Collection entries
::::::

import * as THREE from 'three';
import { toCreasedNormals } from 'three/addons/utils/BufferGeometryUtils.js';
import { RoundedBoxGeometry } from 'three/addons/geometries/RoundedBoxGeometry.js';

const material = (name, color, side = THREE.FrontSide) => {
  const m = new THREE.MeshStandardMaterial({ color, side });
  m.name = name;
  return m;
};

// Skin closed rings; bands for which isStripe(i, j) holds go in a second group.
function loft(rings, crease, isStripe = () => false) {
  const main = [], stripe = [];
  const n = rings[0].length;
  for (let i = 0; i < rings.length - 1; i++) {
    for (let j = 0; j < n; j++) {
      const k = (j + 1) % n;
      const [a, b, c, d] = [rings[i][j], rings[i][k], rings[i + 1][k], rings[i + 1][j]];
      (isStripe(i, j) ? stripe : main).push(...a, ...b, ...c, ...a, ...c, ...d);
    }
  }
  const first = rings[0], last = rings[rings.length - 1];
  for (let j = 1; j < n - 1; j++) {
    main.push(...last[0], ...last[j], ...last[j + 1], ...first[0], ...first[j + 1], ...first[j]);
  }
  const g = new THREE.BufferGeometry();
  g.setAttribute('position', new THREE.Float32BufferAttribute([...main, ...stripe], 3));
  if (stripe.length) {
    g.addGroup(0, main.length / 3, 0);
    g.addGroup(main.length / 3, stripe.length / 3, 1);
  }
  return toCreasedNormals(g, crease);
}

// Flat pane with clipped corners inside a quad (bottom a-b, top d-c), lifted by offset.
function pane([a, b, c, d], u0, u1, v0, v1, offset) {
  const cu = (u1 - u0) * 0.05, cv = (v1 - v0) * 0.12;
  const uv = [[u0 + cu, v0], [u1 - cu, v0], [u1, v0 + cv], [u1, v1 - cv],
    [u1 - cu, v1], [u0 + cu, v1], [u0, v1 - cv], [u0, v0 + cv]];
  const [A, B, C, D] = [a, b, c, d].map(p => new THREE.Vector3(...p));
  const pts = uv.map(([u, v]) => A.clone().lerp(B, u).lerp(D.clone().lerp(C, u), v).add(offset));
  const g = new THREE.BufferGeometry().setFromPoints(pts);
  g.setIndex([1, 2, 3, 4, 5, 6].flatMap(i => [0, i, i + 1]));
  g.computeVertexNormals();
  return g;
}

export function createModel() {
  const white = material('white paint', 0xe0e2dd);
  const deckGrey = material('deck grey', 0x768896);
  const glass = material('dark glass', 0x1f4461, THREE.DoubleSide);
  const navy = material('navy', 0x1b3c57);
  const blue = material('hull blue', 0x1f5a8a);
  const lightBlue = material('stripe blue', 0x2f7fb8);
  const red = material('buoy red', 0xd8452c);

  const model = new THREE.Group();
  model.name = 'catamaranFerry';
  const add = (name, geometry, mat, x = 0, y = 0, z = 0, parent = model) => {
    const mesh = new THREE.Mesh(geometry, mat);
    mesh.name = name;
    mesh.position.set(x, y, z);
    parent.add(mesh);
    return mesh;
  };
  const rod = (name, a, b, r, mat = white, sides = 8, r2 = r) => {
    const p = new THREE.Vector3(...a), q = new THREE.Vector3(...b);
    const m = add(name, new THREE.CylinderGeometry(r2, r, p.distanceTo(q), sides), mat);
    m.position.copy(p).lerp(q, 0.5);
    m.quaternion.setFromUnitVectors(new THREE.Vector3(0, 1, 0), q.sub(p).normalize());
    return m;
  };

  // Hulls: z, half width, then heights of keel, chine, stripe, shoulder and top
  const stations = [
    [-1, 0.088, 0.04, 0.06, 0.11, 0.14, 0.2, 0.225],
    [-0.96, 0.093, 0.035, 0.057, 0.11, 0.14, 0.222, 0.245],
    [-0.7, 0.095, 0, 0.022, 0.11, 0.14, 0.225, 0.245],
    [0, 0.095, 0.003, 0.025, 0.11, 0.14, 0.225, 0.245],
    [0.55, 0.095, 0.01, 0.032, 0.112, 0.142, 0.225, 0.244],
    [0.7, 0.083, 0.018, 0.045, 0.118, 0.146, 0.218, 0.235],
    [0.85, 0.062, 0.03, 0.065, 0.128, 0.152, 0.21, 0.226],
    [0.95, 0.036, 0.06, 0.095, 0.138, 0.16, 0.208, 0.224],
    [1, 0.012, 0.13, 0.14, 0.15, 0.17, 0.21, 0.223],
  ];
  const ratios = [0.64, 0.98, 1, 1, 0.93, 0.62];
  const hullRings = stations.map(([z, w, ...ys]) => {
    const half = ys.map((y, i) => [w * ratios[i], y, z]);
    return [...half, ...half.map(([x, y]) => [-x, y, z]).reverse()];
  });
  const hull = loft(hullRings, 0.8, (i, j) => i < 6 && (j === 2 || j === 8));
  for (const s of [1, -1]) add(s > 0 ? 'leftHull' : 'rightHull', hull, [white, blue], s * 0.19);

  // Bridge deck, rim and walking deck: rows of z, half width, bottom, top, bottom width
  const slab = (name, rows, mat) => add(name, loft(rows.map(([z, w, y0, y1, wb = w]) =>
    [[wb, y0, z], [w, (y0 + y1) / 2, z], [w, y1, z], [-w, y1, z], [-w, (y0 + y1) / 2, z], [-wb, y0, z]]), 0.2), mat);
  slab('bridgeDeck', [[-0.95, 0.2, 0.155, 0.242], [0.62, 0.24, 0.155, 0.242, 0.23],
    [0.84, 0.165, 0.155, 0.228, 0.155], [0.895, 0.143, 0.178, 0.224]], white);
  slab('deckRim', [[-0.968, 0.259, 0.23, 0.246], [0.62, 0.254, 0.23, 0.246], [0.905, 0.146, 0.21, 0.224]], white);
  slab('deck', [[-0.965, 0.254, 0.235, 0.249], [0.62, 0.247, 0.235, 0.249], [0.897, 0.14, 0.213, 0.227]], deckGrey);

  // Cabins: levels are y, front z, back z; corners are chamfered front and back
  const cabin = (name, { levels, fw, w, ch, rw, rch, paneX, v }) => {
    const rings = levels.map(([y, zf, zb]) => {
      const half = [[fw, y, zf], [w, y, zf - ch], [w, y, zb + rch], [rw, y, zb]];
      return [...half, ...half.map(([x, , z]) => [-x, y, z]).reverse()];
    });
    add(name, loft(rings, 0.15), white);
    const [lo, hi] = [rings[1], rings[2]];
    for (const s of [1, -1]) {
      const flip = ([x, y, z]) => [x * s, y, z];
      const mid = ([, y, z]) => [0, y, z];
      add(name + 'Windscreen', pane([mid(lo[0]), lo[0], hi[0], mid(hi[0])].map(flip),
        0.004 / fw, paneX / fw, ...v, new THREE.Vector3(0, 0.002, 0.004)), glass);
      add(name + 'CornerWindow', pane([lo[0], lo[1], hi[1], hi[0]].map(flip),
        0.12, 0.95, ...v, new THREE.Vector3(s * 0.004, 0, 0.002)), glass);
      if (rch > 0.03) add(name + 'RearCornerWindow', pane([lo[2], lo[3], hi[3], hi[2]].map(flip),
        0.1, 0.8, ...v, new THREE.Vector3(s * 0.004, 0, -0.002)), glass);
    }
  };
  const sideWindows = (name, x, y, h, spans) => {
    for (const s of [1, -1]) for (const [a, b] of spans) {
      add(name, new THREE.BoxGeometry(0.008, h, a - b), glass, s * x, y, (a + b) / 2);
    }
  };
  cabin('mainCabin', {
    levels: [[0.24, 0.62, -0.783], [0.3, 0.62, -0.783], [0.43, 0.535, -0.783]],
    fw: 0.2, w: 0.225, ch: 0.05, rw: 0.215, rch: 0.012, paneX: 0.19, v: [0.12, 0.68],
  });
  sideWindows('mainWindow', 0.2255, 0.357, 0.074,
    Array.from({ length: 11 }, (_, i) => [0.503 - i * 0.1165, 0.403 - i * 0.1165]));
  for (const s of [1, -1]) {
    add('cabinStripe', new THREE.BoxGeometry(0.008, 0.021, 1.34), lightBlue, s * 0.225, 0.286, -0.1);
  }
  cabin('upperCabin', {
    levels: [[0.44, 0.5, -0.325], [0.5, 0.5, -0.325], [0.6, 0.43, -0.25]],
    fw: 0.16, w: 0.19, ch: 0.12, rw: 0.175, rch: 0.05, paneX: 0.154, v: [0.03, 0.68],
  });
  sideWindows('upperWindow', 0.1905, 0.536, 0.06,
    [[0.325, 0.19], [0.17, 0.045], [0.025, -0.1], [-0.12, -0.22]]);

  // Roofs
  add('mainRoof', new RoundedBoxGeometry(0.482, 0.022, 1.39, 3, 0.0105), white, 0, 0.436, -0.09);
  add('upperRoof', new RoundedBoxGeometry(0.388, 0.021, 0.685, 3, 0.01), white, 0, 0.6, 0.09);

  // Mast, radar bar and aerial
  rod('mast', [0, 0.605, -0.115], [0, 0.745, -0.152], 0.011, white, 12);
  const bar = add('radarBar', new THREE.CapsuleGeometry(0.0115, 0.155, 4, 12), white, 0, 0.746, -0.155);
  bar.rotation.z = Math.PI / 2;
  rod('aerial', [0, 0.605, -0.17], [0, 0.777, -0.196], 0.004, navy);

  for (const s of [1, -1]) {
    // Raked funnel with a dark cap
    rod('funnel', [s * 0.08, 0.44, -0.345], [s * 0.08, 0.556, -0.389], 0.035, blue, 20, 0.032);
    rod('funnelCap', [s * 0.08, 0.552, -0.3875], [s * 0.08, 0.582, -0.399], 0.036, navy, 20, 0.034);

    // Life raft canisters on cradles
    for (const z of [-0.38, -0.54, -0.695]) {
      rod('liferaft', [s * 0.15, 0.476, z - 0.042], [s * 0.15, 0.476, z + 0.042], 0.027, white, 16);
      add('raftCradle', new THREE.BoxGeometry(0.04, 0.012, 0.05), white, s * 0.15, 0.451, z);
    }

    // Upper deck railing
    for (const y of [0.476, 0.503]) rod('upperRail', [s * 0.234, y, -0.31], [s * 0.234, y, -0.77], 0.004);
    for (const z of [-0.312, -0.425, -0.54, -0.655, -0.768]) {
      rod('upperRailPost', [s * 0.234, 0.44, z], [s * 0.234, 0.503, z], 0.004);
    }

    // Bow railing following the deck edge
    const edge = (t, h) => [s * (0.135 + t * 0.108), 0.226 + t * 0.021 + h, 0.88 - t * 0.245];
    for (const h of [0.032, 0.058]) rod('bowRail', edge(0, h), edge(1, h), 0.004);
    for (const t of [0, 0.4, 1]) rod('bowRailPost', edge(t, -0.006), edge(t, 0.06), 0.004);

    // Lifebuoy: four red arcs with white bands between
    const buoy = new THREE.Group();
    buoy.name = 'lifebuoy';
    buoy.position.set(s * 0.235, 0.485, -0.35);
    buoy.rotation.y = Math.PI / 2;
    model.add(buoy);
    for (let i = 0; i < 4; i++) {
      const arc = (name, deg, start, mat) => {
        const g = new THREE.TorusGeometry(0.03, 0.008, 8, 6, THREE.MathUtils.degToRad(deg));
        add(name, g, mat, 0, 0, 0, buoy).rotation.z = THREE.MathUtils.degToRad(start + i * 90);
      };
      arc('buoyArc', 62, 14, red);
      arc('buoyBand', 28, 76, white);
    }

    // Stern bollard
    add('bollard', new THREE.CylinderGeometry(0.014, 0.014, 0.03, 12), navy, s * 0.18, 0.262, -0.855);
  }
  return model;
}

::::::

● PROBLEM TO SOLVE
In the records above, find every line that contains the word "railing" and copy it.

● WRITTEN RESPONSE
    // Upper deck railing
    // Bow railing following the deck edge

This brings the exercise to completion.